Ashley Flournoy of Riverview was sentenced to two years in federal prison for her involvement in a conspiracy to commit tax fraud and aid in the preparation of false income tax return documents. The court had previously sentenced co-defendants Jamica Nelms, Capriesha Cummings, and Camille Harper, all from St. Petersburg, to varying prison terms for the same charges. From January 2017 to April 2019, the defendants, working as income tax return preparers, conspired to defraud the U.S. by submitting false income tax returns to the IRS. They documented fictitious businesses on Schedule C forms, allowing clients to maximize Earned Income Credit claims and increase their tax refunds. The group also fraudulently reported fuel taxes and education expenses to further increase tax refunds for their clients. The defendants collectively owe $1,006,881 in restitution to the IRS and are prohibited from preparing tax returns for third parties in the future. Tara K. Reed, IRS-CI Acting Special Agent in Charge, stressed the importance of vigilance in choosing tax preparers to prevent fraud and protect American taxpayers.
Julie Dotton, of Orchard Park, NY, who was convicted of willful failure to truthfully account for and pay employment taxes, was sentenced to four years’ probation, and ordered to perform 100 hours of community service. Dotton was also ordered to pay restitution of $1,585,538 to the IRS and $117,277 to the SBA.
Dotton was the President, CEO, and majority shareholder of Applied Sciences Group (ASG), a technology business, and was also the founding partner of the partnership KRP Holdings (KRP). By law, businesses must account for income tax, social security tax, and Medicare tax in the wages of individual employees, equal to a percentage of the wages earned by the employee. These taxes are commonly referred to as “trust fund taxes” because employers hold these taxes in trust for the government. For all of 2018 and three quarters of 2019, Dotton failed to submit payment of the trust fund taxes to the IRS on behalf of the employees of ASG and KRP, resulting in a loss of approximately $1,100,837 to IRS. Dotton also admitted that she obtained a Paycheck Protection Program (PPP) loan from the federal government in the amount of $117,277, to which she was not entitled.”
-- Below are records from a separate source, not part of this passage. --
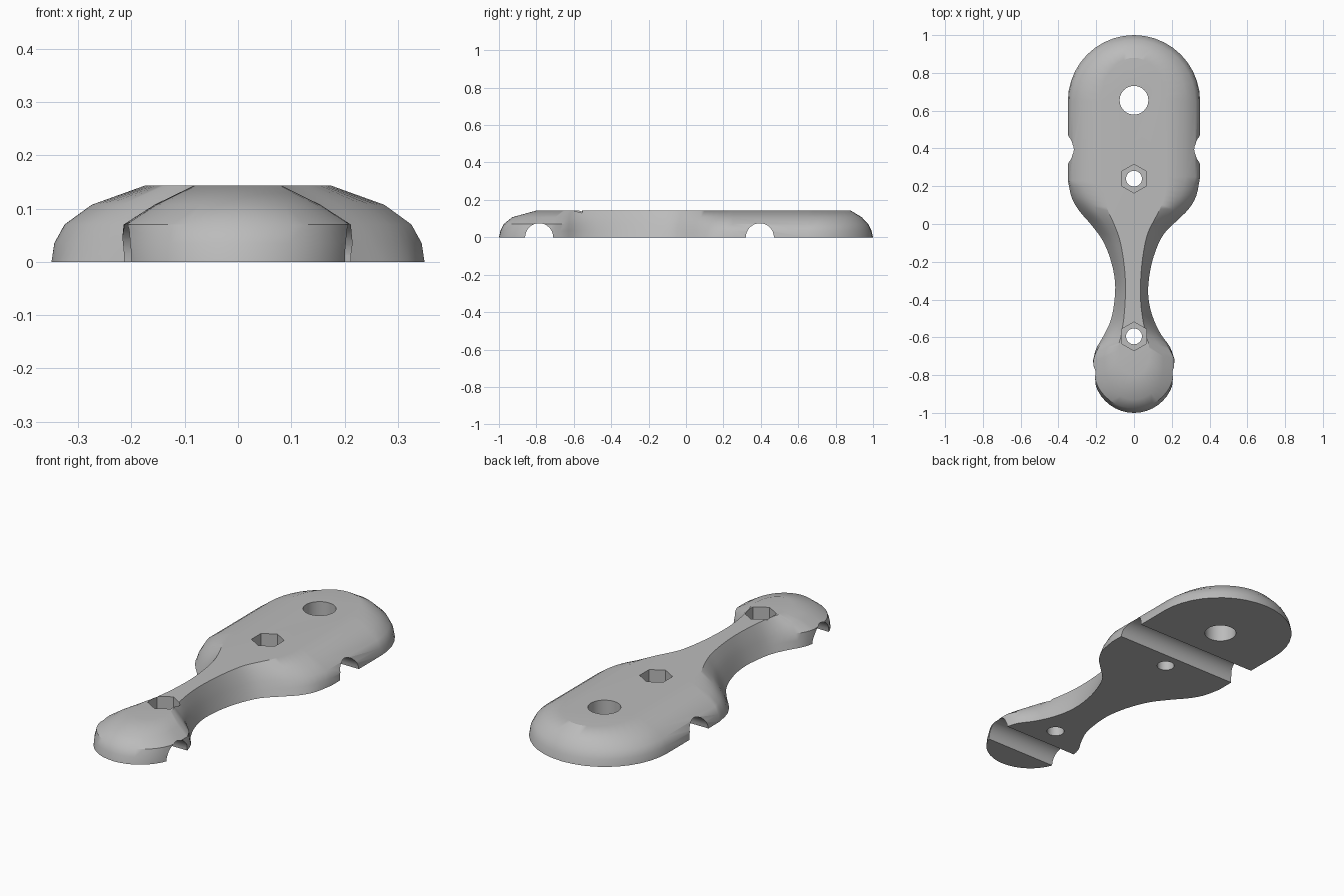
import bpy, math
from mathutils import Vector

if "Cube" in bpy.data.objects:
    bpy.data.objects.remove(bpy.data.objects["Cube"])

grey = bpy.data.materials.new("light grey")
grey.use_nodes = True
colour = (0.5, 0.5, 0.5, 1)
grey.diffuse_color = colour
grey.node_tree.nodes["Principled BSDF"].inputs["Base Color"].default_value = colour

# Layer heights, with width scale for the wide end, neck and small end, and tip insets
LAYERS = [
    (0.0, 1.0, 1.0, 1.0, 0.0, 0.0),
    (0.035, 0.985, 0.88, 1.0, 0.008, 0.008),
    (0.07, 0.93, 0.76, 0.985, 0.025, 0.025),
    (0.107, 0.785, 0.62, 0.72, 0.06, 0.07),
    (0.143, 0.5, 0.45, 0.38, 0.12, 0.2),
]
WIDE_Y, WIDE_R = 0.65, 0.35
SMALL_Y, SMALL_R = -0.785, 0.215
# Neck edge points (half width, y) for each side
LEFT = [(0.35, 0.25), (0.33, 0.15), (0.29, 0.08), (0.23, 0.02), (0.16, -0.05), (0.115, -0.14),
        (0.085, -0.25), (0.075, -0.37), (0.095, -0.48), (0.14, -0.58), (0.19, -0.65), (0.215, -0.72)]
RIGHT = [(0.35, 0.23), (0.33, 0.14), (0.29, 0.07), (0.23, 0.0), (0.17, -0.08), (0.13, -0.17),
         (0.105, -0.27), (0.1, -0.37), (0.12, -0.5), (0.16, -0.59), (0.2, -0.66), (0.218, -0.73)]


def spline(points, steps=3):
    """Catmull-Rom curve through the points."""
    p = [Vector(q) for q in points]
    p = [2 * p[0] - p[1]] + p + [2 * p[-1] - p[-2]]
    out = []
    for a, b, c, d in zip(p, p[1:], p[2:], p[3:]):
        for i in range(steps):
            t = i / steps
            out.append(0.5 * (2 * b + (c - a) * t + (2 * a - 5 * b + 4 * c - d) * t * t
                              + (3 * b - a - 3 * c + d) * t ** 3))
    return out + [p[-2]]


def smooth(a, b, v):
    t = min(1, max(0, (v - a) / (b - a)))
    return t * t * (3 - 2 * t)


def arc(centre, radius, start, end, n=20):
    return [Vector((radius * math.cos(a), centre + radius * math.sin(a)))
            for a in (start + (end - start) * i / n for i in range(n + 1))]


# Closed plan outline
outline = arc(WIDE_Y, WIDE_R, 0, math.pi)
outline += [Vector((-q.x, q.y)) for q in spline(RIGHT)]
outline += arc(SMALL_Y, SMALL_R, -math.pi, 0)
outline += reversed(spline(LEFT))


def mesh_object(name, verts, faces):
    mesh = bpy.data.meshes.new(name)
    mesh.from_pydata(verts, [], faces)
    mesh.materials.append(grey)
    ob = bpy.data.objects.new(name, mesh)
    bpy.context.collection.objects.link(ob)
    return ob


# Domed plate lofted through the layers
verts = []
for z, wide, neck, small, back_inset, front_inset in LAYERS:
    for p in outline:
        s = neck + (wide - neck) * smooth(-0.1, 0.25, p.y) + (small - neck) * smooth(-0.5, -0.72, p.y)
        y = p.y
        if y > WIDE_Y:
            y -= back_inset * (y - WIDE_Y) / WIDE_R
        elif y < -0.6:
            y += front_inset * (-0.6 - y) / 0.4
        verts.append((p.x * s, y, z))
n = len(outline)
faces = [tuple(reversed(range(n))), tuple(range(len(verts) - n, len(verts)))]
for k in range(len(LAYERS) - 1):
    for i in range(n):
        j = (i + 1) % n
        faces.append((k * n + i, k * n + j, (k + 1) * n + j, (k + 1) * n + i))
plate = mesh_object("clamp_plate", verts, faces)


def cut(name, sides, radius, depth, location, rotation=(0, 0, 0)):
    """Subtract a prism from the plate."""
    bpy.ops.mesh.primitive_cylinder_add(vertices=sides, radius=radius, depth=depth,
                                        location=location, rotation=rotation)
    cutter = bpy.context.object
    cutter.name = name
    cutter.hide_render = True
    cutter.data.materials.append(grey)
    mod = plate.modifiers.new(name, "BOOLEAN")
    mod.operation = "DIFFERENCE"
    mod.solver = "EXACT"
    mod.object = cutter
    bpy.context.view_layer.objects.active = plate
    bpy.ops.object.modifier_apply(modifier=name)
    bpy.data.objects.remove(cutter)


# Cross grooves underneath
for y in (0.395, -0.785):
    cut("groove_cutter", 32, 0.075, 2, (0, y, 0), (0, math.pi / 2, 0))
# Bolt holes with hexagonal nut pockets
for y in (0.24, -0.595):
    cut("bolt_cutter", 32, 0.042, 1, (0, y, 0))
    cut("nut_cutter", 6, 0.076, 0.2, (0, y, 0.18))
# Large through hole
cut("large_hole_cutter", 40, 0.076, 1, (0, 0.655, 0))

bpy.ops.object.select_all(action="DESELECT")
plate.select_set(True)
bpy.context.view_layer.objects.active = plate
bpy.ops.object.shade_smooth_by_angle(angle=math.radians(30))
normals = plate.modifiers.new("even_normals", "WEIGHTED_NORMAL")
normals.keep_sharp = True
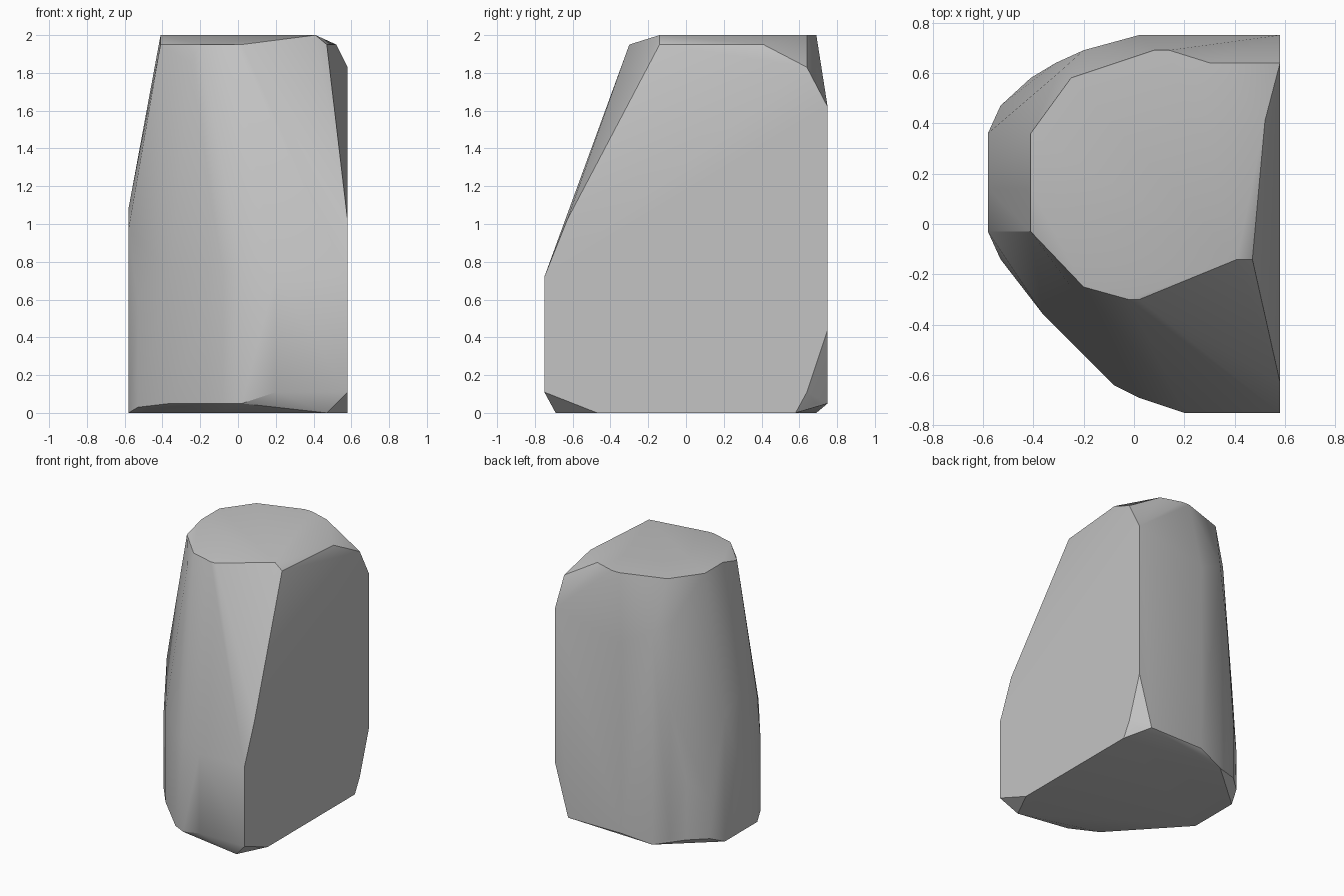
import bpy
import bmesh

default_cube = bpy.data.objects.get("Cube")
if default_cube:
    bpy.data.objects.remove(default_cube, do_unlink=True)


def make_material(name, colour):
    material = bpy.data.materials.new(name)
    material.use_nodes = True
    material.diffuse_color = colour
    shader = material.node_tree.nodes["Principled BSDF"]
    shader.inputs["Base Color"].default_value = colour
    shader.inputs["Roughness"].default_value = 0.8
    return material


def make_hull(name, points, material):
    """Wrap corner points in a convex skin and merge coplanar facets."""
    mesh = bpy.data.meshes.new(name)
    bm = bmesh.new()
    for point in points:
        bm.verts.new(point)
    result = bmesh.ops.convex_hull(bm, input=bm.verts)
    unused = {item for item in result["geom_interior"] + result["geom_unused"]
              if isinstance(item, bmesh.types.BMVert)}
    bmesh.ops.delete(bm, geom=list(unused), context="VERTS")
    bmesh.ops.dissolve_limit(bm, angle_limit=0.01, verts=bm.verts, edges=bm.edges)
    bmesh.ops.recalc_face_normals(bm, faces=bm.faces)
    bm.to_mesh(mesh)
    bm.free()
    mesh.materials.append(material)
    rock = bpy.data.objects.new(name, mesh)
    bpy.context.scene.collection.objects.link(rock)
    return rock


# Flat cleaved face lies on the rock's left side
cleaved = 0.58

# Upright edges: x, y, lower end, upper end
front_columns = [
    (cleaved, -.75, .11, .72), (.2, -.75, .11, .72), (.02, -.69, .05, .75),
    (-.08, -.64, .05, .75), (-.36, -.36, .05, .75), (-.53, -.14, .03, .6),
    (-cleaved, -.03, 0, .97),
]
back_columns = [
    (-cleaved, .36, 0, .97), (-.53, .47, .05, .35), (-.41, .58, .05, .5),
    (-.31, .64, .05, 1.1), (-.2, .69, 0, 1.62), (.02, .75, .05, 1.5),
    (.47, .75, .05, 1.6), (cleaved, .75, .44, 1.62),
]

# Chipped corners around the cleaved face, the base and the shoulders
chips = [
    (cleaved, -.47, 0), (.47, -.69, 0), (-.13, -.52, 0),
    (cleaved, .58, 0), (cleaved, .64, .11), (.52, .69, .05),
    (cleaved, -.63, 1.02), (cleaved, .64, 1.83), (-cleaved, .14, 1.08),
    (-.25, -.25, 1.85), (-.3, .6, 1.68),
]

# Crown: level top, with a slightly lower worn rim
top_height, rim_height = 2, 1.95
crown_top = [(-.41, .14), (-.41, .36), (.41, -.14), (.3, .64),
             (.14, .69), (.08, .69), (-.25, .58)]
crown_rim = [(-.41, -.03), (-.2, -.25), (-.02, -.3), (.02, -.3), (.47, -.14), (.52, .41)]

corners = list(chips)
for x, y, low, high in front_columns + back_columns:
    corners += [(x, y, low), (x, y, high)]
corners += [(x, y, top_height) for x, y in crown_top]
corners += [(x, y, rim_height) for x, y in crown_rim]

stone = make_material("grey stone", (0.55, 0.55, 0.55, 1))
rock = make_hull("rock", corners, stone)

# Smooth the gentle facets, keep the hard breaks crisp
bpy.ops.object.select_all(action="DESELECT")
rock.select_set(True)
bpy.context.view_layer.objects.active = rock
bpy.ops.object.shade_smooth_by_angle(angle=0.524)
Ronald Eugene Watson, also known as Sabir Muhammad of Brandywine, Maryland, has been sentenced to 27 months in federal prison, followed by one year of supervised release, for 23 counts of aiding and assisting in the preparation of false tax returns. The sentence also includes an order for Watson to pay restitution of $268,634.35. Watson’s conviction, following an eight-day trial on March 9, 2023, revealed that he operated SW Accounting Associates (“SWAA”) in Largo, Maryland, where he prepared and electronically filed fraudulent Forms 1040, along with related Schedules A and C, for clients from at least 2015 to 2017.
Evidence presented during the trial demonstrated Watson’s inclusion of inflated and fictitious tax deductions, as well as false business profits and losses, resulting in unjustly larger tax refunds for clients. Witness testimonies revealed that Watson adjusted his preparation fees based on the requested refund amount, typically ranging from $500 to $1,500. The tax loss to the United States amounted to $325,330. Furthermore, Watson failed to file his own tax returns for two years and willfully submitted false tax returns in three other years, which is a violation of the IRS requirements to be a tax preparer.
Chandler Simbeck has been sentenced to 37 months in prison, followed by three years of supervised release, for conspiring to defraud the United States, alongside an order to pay $151,000 in restitution. The case involved a conspiracy between Simbeck and Russell Foreman from March 2020 to October 2020, wherein they submitted fraudulent loan applications to the Small Business Administration (SBA).
Simbeck and Foreman established a limited liability company, Fusion Group, in June 2020, and applied for an Economic Injury Disaster Loan (EIDL) from the SBA. The application contained false information about Fusion Group’s establishment date, revenues, and costs of goods sold. Despite Fusion Group never engaging in any business activities, the SBA approved the loan, depositing $149,900 into Simbeck’s account. Subsequently, Simbeck withdrew funds, including checks and wire transfers, benefiting both himself and Foreman.
Simbeck also obtained a $1,000 EIDL grant through a misleading application in his name, and he attempted to secure Paycheck Protection Program (PPP) loans for two other businesses through applications containing false information. The fraudulent activities took advantage of the Coronavirus Aid, Relief, and Economic Security (CARES) Act, designed to provide financial assistance during the COVID-19 pandemic.
It’s worth noting that the oldest case dates back to a 2013 fraud incident, and in another case the CI pursued a taxpayer for over $151,000. Prosecuting tax fraud has no statute of limitations, regardless of the amount involved. As tax season approaches, it’s a good idea to remember the importance of sticking to the rules, and staying compliant with tax regulations. Unless orange is your color.